As stated earlier in this article, the other major fiat currencies stand as miserable alternatives to the dollar. A major cause of the Euro-zone problem is growing inequality among its members. This is exacerbated by the lack of system-wide bank protection which causes money and wealth to flee the weaker countries and their failing banks. These problems give credence to the possibility that the euro is on its way to the dustbin. It could be argued that the reason the euro has fared so well recently is that investors have sold dollars and bought euros to buy assets in the EU because prices are so high in the US. Buying "cheap assets" in the EU does not translate into the idea America is rapidly falling apart or that the EU has suddenly resolved any of its many problems, it merely says American assets are way overvalued.

Japan faces an entirely different problem while its national debt is an issue for the central banks that issue both currencies.

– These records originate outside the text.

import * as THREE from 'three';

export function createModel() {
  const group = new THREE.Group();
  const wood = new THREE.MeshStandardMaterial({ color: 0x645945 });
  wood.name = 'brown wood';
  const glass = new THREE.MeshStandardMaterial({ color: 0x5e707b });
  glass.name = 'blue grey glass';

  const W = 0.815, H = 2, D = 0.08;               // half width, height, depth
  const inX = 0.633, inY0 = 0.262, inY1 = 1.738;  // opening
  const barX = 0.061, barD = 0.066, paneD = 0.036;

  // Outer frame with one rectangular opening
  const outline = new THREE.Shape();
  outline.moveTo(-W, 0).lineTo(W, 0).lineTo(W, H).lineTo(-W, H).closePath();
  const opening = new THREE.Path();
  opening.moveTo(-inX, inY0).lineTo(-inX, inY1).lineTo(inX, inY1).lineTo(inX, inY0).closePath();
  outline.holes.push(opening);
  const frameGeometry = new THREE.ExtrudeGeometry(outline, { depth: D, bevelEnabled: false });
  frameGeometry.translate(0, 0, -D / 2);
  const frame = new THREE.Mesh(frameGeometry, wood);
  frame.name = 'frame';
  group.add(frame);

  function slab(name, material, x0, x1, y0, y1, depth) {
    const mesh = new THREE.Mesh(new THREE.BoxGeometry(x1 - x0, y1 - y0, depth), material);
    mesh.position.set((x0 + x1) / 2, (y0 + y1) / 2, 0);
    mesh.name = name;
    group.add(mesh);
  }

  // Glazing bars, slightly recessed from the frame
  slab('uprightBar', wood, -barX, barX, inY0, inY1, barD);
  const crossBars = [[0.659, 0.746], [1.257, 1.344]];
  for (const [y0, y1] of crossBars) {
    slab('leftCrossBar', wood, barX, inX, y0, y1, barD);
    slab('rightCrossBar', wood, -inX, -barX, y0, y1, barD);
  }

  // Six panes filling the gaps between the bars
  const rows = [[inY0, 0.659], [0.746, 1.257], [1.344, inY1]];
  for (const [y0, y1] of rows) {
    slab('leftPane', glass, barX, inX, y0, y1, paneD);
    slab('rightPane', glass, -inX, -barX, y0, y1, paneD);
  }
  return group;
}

Japan's debt is massive and the country faces a demographic crisis that leaves it forced to support a population comprised of citizens far too old to work. This is a reason to think the yen will fail at some point and if they do it is very likely that in our modern era, where wealth leaps across borders at the push of a button, its death will be fast, and swift. For decades Japan has benefited greatly from China's growth but that may come to an end.

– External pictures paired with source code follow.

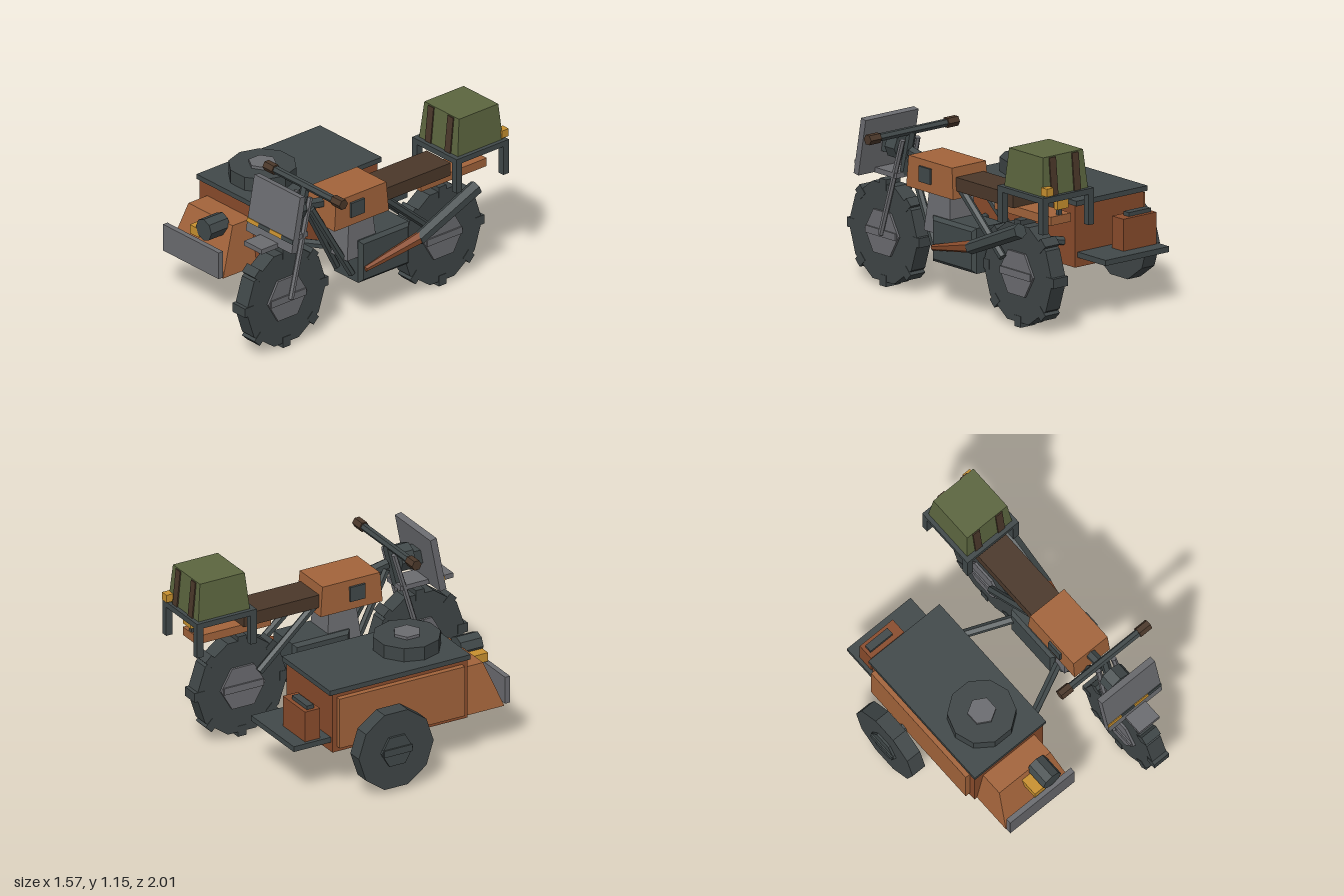
import * as THREE from 'three';

const mat = (name, color) => {
  const m = new THREE.MeshStandardMaterial({ color });
  m.name = name;
  return m;
};

export function createModel() {
  const root = new THREE.Group();
  root.name = 'sidecarMotorcycle';
  const slate = mat('slate', 0x41494a), steel = mat('steel', 0x6b6c70), orange = mat('orange paint', 0xa3643b),
    rust = mat('rust paint', 0x8a4c2c), leather = mat('leather', 0x4b382a), olive = mat('olive canvas', 0x5c663f),
    amber = mat('amber', 0xc9912f), rubber = mat('rubber', 0x3f4647);
  const CX = 0.435; // centre plane of the bike

  // Faceted mesh
  const add = (name, geo, m, parent = root) => {
    const g = geo.index ? geo.toNonIndexed() : geo;
    g.computeVertexNormals();
    const mesh = new THREE.Mesh(g, m);
    mesh.name = name;
    parent.add(mesh);
    return mesh;
  };
  // Box from its limits, top optionally reshaped to other x and z limits
  const box = (name, m, [x0, x1], [y0, y1], [z0, z1], top, parent = root) => {
    const g = new THREE.BoxGeometry(1, 1, 1), p = g.attributes.position;
    for (let i = 0; i < p.count; i++) {
      const up = p.getY(i) > 0;
      const [a, b, c, d] = up && top ? top : [x0, x1, z0, z1];
      p.setXYZ(i, p.getX(i) > 0 ? b : a, up ? y1 : y0, p.getZ(i) > 0 ? d : c);
    }
    return add(name, g, m, parent);
  };
  // Straight tube between two points
  const rod = (name, m, a, b, r0, r1 = r0, sides = 6) => {
    const A = new THREE.Vector3(...a), B = new THREE.Vector3(...b), d = B.clone().sub(A);
    const mesh = add(name, new THREE.CylinderGeometry(r1, r0, d.length(), sides), m);
    mesh.position.copy(A).add(B).multiplyScalar(0.5);
    mesh.quaternion.setFromUnitVectors(new THREE.Vector3(0, 1, 0), d.normalize());
    return mesh;
  };

  // Wheels
  const wheel = (name, x, y, z, r, w, hubR, hubMat, treads) => {
    const g = new THREE.Group();
    g.name = name;
    g.position.set(x, y, z);
    root.add(g);
    add('tire', new THREE.CylinderGeometry(r, r, w, 10).rotateZ(Math.PI / 2), rubber, g);
    add('hub', new THREE.CylinderGeometry(hubR, hubR, w + 0.03, 6).rotateZ(Math.PI / 2), hubMat, g);
    add('hubBar', new THREE.BoxGeometry(w + 0.05, 0.045, hubR * 1.8), hubMat, g);
    for (let i = 0; i < treads; i++) {
      add('tread', new THREE.BoxGeometry(w + 0.006, 0.07, 0.06).translate(0, 0.3, 0)
        .rotateX(i * Math.PI * 2 / treads), rubber, g);
    }
  };
  wheel('frontWheel', CX, 0.335, 0.67, 0.32, 0.11, 0.155, steel, 8);
  wheel('rearWheel', CX, 0.335, -0.58, 0.32, 0.11, 0.155, steel, 8);
  wheel('sidecarWheel', -0.71, 0.28, -0.175, 0.263, 0.1, 0.11, slate, 0);
  rod('sidecarAxle', slate, [-0.66, 0.28, -0.175], [-0.55, 0.34, -0.175], 0.03);

  // Fork, frame and struts
  for (const s of [-1, 1]) {
    rod('forkLeg', steel, [CX + s * 0.085, 0.33, 0.66], [CX + s * 0.06, 0.95, 0.485], 0.018);
    rod('downTube', slate, [CX + s * 0.07, 0.33, 0.16], [CX + s * 0.03, 0.85, 0.45], 0.024);
    rod('rearTube', slate, [CX + s * 0.08, 0.77, -0.08], [CX + s * 0.09, 0.42, -0.48], 0.026);
  }
  rod('topTube', slate, [CX, 0.87, 0.47], [CX, 0.82, 0.2], 0.035);
  rod('steeringStem', slate, [CX, 0.72, 0.54], [CX, 1.0, 0.47], 0.03);
  rod('frontStrut', slate, [-0.03, 0.41, 0.32], [0.36, 0.455, 0.145], 0.028);
  rod('rearStrut', slate, [-0.03, 0.41, -0.4], [0.36, 0.455, -0.22], 0.028);

  // Handlebar and grips
  rod('handlebar', slate, [0.12, 1.005, 0.47], [0.75, 1.005, 0.47], 0.025);
  rod('rightGrip', leather, [0.08, 1.005, 0.47], [0.165, 1.005, 0.47], 0.034);
  rod('leftGrip', leather, [0.7, 1.005, 0.47], [0.787, 1.005, 0.47], 0.034);

  // Headlight, fender and leaning shield with a striped band
  rod('headlight', slate, [CX, 0.89, 0.53], [CX, 0.89, 0.62], 0.088, 0.088, 8);
  box('headlightBracket', slate, [CX - 0.05, CX + 0.05], [0.84, 0.93], [0.6, 0.7]);
  box('frontFender', steel, [0.355, 0.515], [0.705, 0.737], [0.52, 0.89]);
  const shield = new THREE.Group();
  shield.name = 'shield';
  shield.position.set(CX, 0.89, 0.708);
  shield.rotation.x = -0.19;
  root.add(shield);
  box('shieldPlate', steel, [-0.21, 0.21], [-0.182, 0.182], [-0.022, 0.022], null, shield);
  for (let i = 0; i < 4; i++) {
    const x = -0.21 + i * 0.105;
    box('shieldStripe', i % 2 ? slate : amber, [x, x + 0.105], [-0.122, -0.096], [0.022, 0.028], null, shield);
  }

  // Tank, seat and tail
  box('tank', orange, [0.295, 0.575], [0.705, 0.9], [-0.078, 0.358], [0.3, 0.57, -0.062, 0.342]);
  box('kneePads', slate, [0.284, 0.586], [0.76, 0.857], [0.125, 0.232]);
  box('seat', leather, [0.325, 0.545], [0.755, 0.84], [-0.6, -0.07]);
  box('tailFender', orange, [0.355, 0.515], [0.703, 0.757], [-0.915, -0.39]);
  box('tailLight', amber, [0.39, 0.48], [0.8, 0.858], [-0.935, -0.905]);
  box('tailLightMount', slate, [0.42, 0.45], [0.75, 0.82], [-0.91, -0.885]);

  // Engine: cylinder block above a bevelled crankcase
  box('engineBlock', steel, [0.325, 0.545], [0.45, 0.71], [-0.015, 0.23], [0.345, 0.525, 0.01, 0.2]);
  const side = new THREE.Shape([[-0.18, -0.12], [0.18, -0.12], [0.18, 0.12], [-0.18, 0.12]]
    .map(([a, b]) => new THREE.Vector2(a, b)));
  const caseGeo = new THREE.ExtrudeGeometry(side, {
    depth: 0.22, bevelEnabled: true, bevelThickness: 0.022, bevelSize: 0.022, bevelSegments: 1,
  }).translate(0, 0, -0.11).rotateY(Math.PI / 2);
  add('crankcase', caseGeo, slate).position.set(CX, 0.417, -0.06);

  // Exhaust
  rod('exhaustPipe', rust, [0.575, 0.37, 0.11], [0.612, 0.465, -0.3], 0.018, 0.04);
  rod('muffler', slate, [0.612, 0.455, -0.28], [0.612, 0.655, -0.745], 0.042, 0.048);

  // Luggage rack
  for (const x of [0.253, 0.617]) {
    box('rackSideRail', slate, [x - 0.022, x + 0.022], [0.872, 0.908], [-0.985, -0.565]);
    for (const z of [-0.587, -0.963]) {
      box('rackLeg', slate, [x - 0.022, x + 0.022], [0.68, 0.875], [z - 0.022, z + 0.022]);
    }
  }
  for (const z of [-0.587, -0.963]) {
    box('rackCrossRail', slate, [0.232, 0.638], [0.872, 0.908], [z - 0.022, z + 0.022]);
  }
  box('rackLight', amber, [0.565, 0.62], [0.918, 0.968], [-1, -0.945]);

  // Pack and its straps
  box('pack', olive, [0.257, 0.613], [0.9, 1.147], [-0.96, -0.597], [0.278, 0.596, -0.937, -0.622]);
  for (const x of [0.345, 0.525]) {
    const xs = [x - 0.026, x + 0.026];
    box('packStrapFront', leather, xs, [0.905, 1.14], [-0.605, -0.589], [...xs, -0.63, -0.614]);
    box('packStrapBack', leather, xs, [0.905, 1.14], [-0.968, -0.952], [...xs, -0.945, -0.929]);
  }

  // Sidecar hull
  box('sidecarBody', rust, [-0.57, -0.025], [0.265, 0.657], [-0.51, 0.44]);
  box('sidecarLid', slate, [-0.58, -0.015], [0.655, 0.687], [-0.535, 0.455]);
  box('sidePanel', orange, [-0.605, -0.565], [0.3, 0.63], [-0.48, 0.4]);
  box('nose', orange, [-0.55, -0.045], [0.268, 0.567], [0.43, 0.71], [-0.5, -0.095, 0.43, 0.59]);
  box('bumper', steel, [-0.55, -0.04], [0.28, 0.457], [0.715, 0.75]);
  rod('sidecarLamp', slate, [-0.2, 0.545, 0.58], [-0.2, 0.545, 0.73], 0.071, 0.071, 8);
  box('sidecarIndicator', amber, [-0.333, -0.25], [0.472, 0.53], [0.6, 0.725]);

  // Spare wheel on the lid
  add('spareTire', new THREE.CylinderGeometry(0.21, 0.21, 0.09, 10).rotateY(Math.PI / 10), rubber)
    .position.set(-0.29, 0.73, 0.18);
  add('spareHub', new THREE.CylinderGeometry(0.088, 0.088, 0.11, 6), steel).position.set(-0.29, 0.738, 0.18);

  // Rear shelf with a strongbox
  box('rearShelf', slate, [-0.55, -0.045], [0.325, 0.36], [-0.77, -0.5]);
  box('strongbox', rust, [-0.527, -0.265], [0.36, 0.56], [-0.678, -0.572]);
  box('strongboxHandle', slate, [-0.505, -0.33], [0.56, 0.585], [-0.652, -0.603]);
  return root;
}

We must not underestimate the advantage the dollar has as the world's reserve currency or the size of debt floating across the globe comprised of dollar based-agreements. This means when all is said and done, people and companies must buy dollars to settle these debts. If the dollar proves victorious in the currency wars and is indeed the last major currency standing the people of America will reap the benefits of a game well played or just plain luck.


Footnote;  If you have read the above article in its entirety I urge you to not nitpick or respond with a knee-jerk reaction. To say this is a complex issue is an understatement and I would be interested in your thoughts. I recognize those interested in pursuing a New World Order will gladly throw any country under the bus if it promotes their agenda. Still, regardless of the games being played in the background, shifting currency values remain are a big deal.

(Republishing of this article welcomed with reference to Bruce Wilds/AdvancingTime Blog)


  1. Being the International reserve currency offers great benefits to most Americans who own assets and have decent paying jobs. However, as we admit and internally generate a growing percentage of our population who have neither, we have a problem. The strong dollar motivates any high employment business entity to relocate elsewhere. Much of American business is in the Harvest the Asset mode, or automating as fast as possible, both negative for employment. Japan may have a huge demographic problem today, but a declining population may be to their advantage in the future.

  2. The US Dollar is probably the cleanest shirt in the laundry hamper. At least the US Dollar has never been cancelled as other currencies have. Most recently the 1,000 Swiss Franc was cancelled.

    But what's coming down the road is to convert the US paper dollar to a digital currency. Say bye bye to all your freedoms when that takes place. The world govenments are moving away from paper to digital currencies.

  3. Economist, John Williams has the inflation numbers in the double digits and says the Government is giving a low estimate. He sees eventually a Hyper-inflationary scenario followed by an economic implosion.

  4. Here's the latest interview from Economist John Williams.

    1. Thanks, nice link, and remember things relate in a way that where "everything is relevant." The article below supports the John Williams article. Several factors make this scenario possible, they are outlined below. As investors shift into assets that do well during times of inflation, it is possible they may set in motion a self-feeding loop or cycle. More about this in the following article.